§ **EXERCISE DESCRIPTION**: The entries that follow include a run beginning at the line with "m.position.set(x, y, z);" and ending at the line with "p.setX(i, p.getX(i) * s);"; restate that run word for word and leave the rest out.

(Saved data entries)
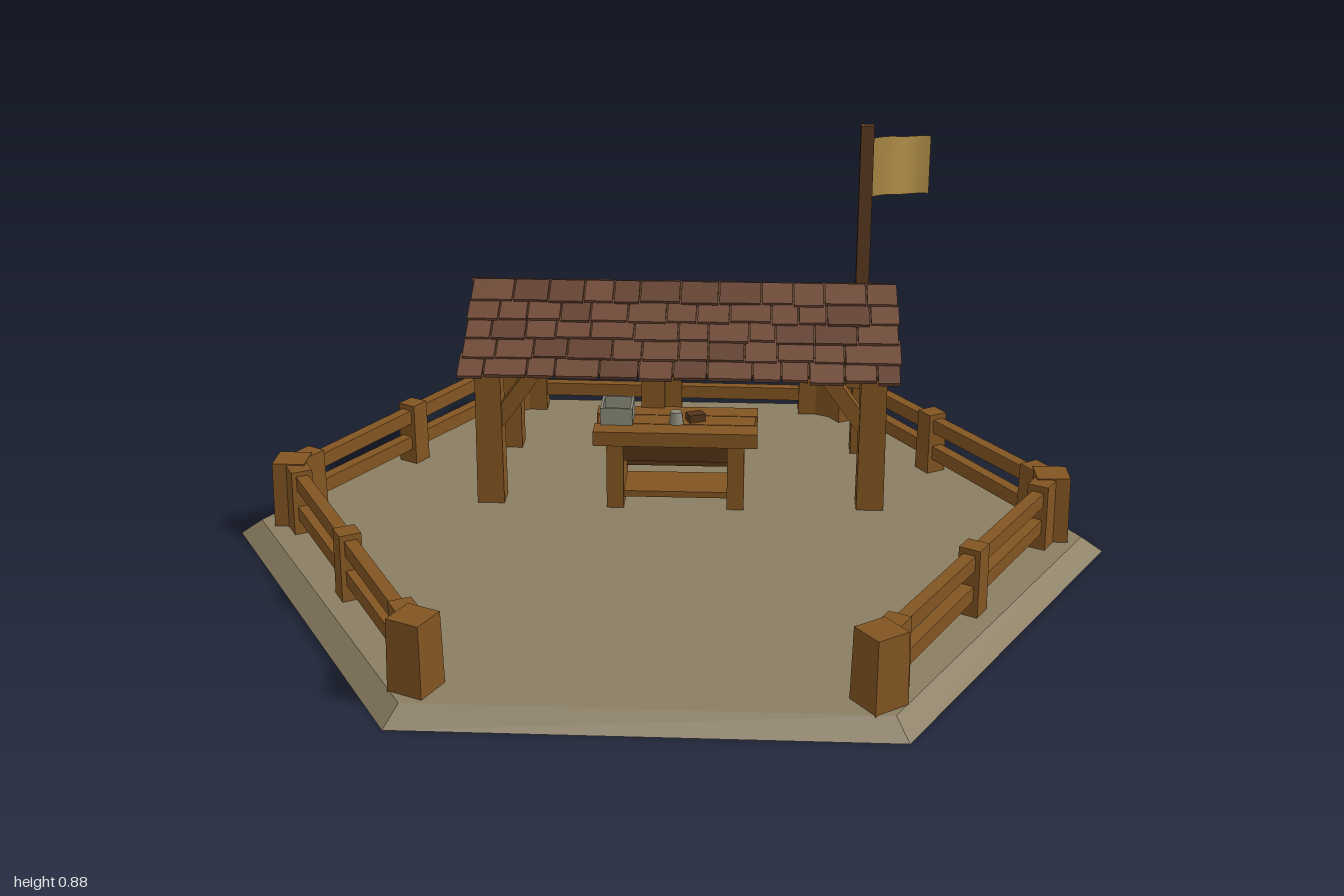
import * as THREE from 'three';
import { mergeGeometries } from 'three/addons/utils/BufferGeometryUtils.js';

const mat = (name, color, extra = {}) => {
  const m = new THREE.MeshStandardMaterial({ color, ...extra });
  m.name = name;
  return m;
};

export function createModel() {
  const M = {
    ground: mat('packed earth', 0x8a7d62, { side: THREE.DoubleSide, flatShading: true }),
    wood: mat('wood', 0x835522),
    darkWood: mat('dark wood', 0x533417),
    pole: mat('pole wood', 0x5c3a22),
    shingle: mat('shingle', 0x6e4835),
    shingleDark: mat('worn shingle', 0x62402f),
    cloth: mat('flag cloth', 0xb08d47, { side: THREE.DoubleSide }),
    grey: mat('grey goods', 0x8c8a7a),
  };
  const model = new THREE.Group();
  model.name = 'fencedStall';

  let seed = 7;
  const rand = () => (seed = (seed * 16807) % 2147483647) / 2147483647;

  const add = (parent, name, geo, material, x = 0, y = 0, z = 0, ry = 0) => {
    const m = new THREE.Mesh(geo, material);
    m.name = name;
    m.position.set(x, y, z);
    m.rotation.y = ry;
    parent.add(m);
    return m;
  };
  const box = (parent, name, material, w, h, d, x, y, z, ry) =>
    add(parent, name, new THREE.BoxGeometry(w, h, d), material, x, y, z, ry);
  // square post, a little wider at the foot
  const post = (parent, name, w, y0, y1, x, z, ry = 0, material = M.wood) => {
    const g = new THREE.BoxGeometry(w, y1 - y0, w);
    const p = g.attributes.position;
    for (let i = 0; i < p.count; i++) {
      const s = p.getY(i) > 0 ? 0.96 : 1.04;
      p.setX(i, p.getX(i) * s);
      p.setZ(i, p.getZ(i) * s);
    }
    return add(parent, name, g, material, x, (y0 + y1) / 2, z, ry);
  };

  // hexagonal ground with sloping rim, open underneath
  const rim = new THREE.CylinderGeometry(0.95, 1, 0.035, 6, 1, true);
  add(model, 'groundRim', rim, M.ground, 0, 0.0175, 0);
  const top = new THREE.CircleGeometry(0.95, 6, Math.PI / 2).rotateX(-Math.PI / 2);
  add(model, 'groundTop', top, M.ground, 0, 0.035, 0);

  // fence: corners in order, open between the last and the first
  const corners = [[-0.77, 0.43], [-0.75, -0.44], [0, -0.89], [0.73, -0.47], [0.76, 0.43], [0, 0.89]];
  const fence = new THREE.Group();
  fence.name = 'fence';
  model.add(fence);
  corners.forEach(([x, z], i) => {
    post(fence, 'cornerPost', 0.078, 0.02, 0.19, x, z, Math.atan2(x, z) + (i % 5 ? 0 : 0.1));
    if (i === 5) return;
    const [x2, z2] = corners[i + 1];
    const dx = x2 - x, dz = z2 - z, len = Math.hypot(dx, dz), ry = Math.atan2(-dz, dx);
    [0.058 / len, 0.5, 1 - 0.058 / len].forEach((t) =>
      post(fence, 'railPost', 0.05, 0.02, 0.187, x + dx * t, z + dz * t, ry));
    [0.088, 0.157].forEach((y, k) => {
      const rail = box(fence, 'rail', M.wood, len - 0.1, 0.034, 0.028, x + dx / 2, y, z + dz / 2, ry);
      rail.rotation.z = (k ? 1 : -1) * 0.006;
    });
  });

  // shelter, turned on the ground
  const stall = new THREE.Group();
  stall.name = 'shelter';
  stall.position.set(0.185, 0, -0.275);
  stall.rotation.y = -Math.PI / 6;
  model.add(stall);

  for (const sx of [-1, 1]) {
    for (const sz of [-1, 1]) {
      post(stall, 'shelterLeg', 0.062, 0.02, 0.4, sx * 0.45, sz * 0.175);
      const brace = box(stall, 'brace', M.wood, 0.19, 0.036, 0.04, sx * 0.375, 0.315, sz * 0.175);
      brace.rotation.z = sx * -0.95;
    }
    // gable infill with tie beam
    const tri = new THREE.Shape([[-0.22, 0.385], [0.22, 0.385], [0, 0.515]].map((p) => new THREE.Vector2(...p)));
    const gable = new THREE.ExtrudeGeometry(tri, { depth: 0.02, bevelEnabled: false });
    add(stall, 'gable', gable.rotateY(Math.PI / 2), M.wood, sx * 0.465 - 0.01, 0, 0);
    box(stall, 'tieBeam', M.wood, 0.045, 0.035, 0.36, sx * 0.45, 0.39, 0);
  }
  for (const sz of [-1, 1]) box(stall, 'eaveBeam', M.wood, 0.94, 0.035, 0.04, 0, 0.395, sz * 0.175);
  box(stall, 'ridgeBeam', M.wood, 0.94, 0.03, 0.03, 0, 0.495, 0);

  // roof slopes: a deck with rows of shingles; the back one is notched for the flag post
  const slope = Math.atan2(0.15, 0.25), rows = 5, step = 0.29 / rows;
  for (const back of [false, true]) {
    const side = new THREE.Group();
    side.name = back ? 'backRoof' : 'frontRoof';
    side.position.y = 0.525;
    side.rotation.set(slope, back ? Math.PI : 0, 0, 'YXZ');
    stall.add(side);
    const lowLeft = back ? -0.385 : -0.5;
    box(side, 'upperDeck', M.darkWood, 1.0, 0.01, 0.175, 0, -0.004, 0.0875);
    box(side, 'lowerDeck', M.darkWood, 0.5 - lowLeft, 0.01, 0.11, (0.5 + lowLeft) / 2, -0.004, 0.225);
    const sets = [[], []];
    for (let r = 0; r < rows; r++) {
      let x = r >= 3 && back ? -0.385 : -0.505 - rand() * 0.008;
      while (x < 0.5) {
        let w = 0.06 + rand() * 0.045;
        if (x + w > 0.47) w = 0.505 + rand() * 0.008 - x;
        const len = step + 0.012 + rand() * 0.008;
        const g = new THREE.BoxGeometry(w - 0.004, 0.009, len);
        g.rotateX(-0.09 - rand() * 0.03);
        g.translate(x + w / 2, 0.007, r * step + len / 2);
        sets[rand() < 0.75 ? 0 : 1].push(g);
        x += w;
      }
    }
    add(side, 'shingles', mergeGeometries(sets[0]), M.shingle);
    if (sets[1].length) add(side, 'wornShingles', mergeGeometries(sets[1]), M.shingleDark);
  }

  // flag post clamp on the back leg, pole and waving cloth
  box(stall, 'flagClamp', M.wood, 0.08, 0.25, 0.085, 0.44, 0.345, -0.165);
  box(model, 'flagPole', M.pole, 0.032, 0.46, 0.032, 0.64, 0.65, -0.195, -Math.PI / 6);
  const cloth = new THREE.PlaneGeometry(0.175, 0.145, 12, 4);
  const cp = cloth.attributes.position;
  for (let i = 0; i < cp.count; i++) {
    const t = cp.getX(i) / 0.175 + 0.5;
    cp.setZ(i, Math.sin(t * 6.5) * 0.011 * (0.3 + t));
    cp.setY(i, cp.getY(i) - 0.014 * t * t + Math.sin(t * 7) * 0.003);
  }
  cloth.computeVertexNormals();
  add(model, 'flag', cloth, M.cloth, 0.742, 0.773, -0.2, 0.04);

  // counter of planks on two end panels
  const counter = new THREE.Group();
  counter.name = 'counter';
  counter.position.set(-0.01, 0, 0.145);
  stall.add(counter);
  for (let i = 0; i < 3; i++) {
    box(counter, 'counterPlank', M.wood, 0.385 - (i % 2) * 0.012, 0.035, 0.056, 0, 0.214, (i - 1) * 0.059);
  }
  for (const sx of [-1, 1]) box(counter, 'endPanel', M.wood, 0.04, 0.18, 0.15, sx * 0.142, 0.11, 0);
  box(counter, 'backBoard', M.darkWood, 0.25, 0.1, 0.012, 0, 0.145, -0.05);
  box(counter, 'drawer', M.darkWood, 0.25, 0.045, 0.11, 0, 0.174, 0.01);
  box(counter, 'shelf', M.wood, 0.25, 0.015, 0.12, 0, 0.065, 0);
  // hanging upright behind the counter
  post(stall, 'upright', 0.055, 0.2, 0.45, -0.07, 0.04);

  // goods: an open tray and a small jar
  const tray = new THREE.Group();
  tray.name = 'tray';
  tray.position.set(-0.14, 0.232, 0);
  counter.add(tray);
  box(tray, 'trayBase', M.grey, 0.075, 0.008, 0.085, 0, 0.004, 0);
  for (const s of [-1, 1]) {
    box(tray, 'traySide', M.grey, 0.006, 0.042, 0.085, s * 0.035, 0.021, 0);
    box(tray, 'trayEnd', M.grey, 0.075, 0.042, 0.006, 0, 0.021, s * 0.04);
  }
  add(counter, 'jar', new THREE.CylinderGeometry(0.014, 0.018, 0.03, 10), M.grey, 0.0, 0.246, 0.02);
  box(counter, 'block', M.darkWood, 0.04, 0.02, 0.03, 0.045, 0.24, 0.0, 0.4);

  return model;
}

§ **TASK ANSWER**:
    m.position.set(x, y, z);
    m.rotation.y = ry;
    parent.add(m);
    return m;
  };
  const box = (parent, name, material, w, h, d, x, y, z, ry) =>
    add(parent, name, new THREE.BoxGeometry(w, h, d), material, x, y, z, ry);
  // square post, a little wider at the foot
  const post = (parent, name, w, y0, y1, x, z, ry = 0, material = M.wood) => {
    const g = new THREE.BoxGeometry(w, y1 - y0, w);
    const p = g.attributes.position;
    for (let i = 0; i < p.count; i++) {
      const s = p.getY(i) > 0 ? 0.96 : 1.04;
      p.setX(i, p.getX(i) * s);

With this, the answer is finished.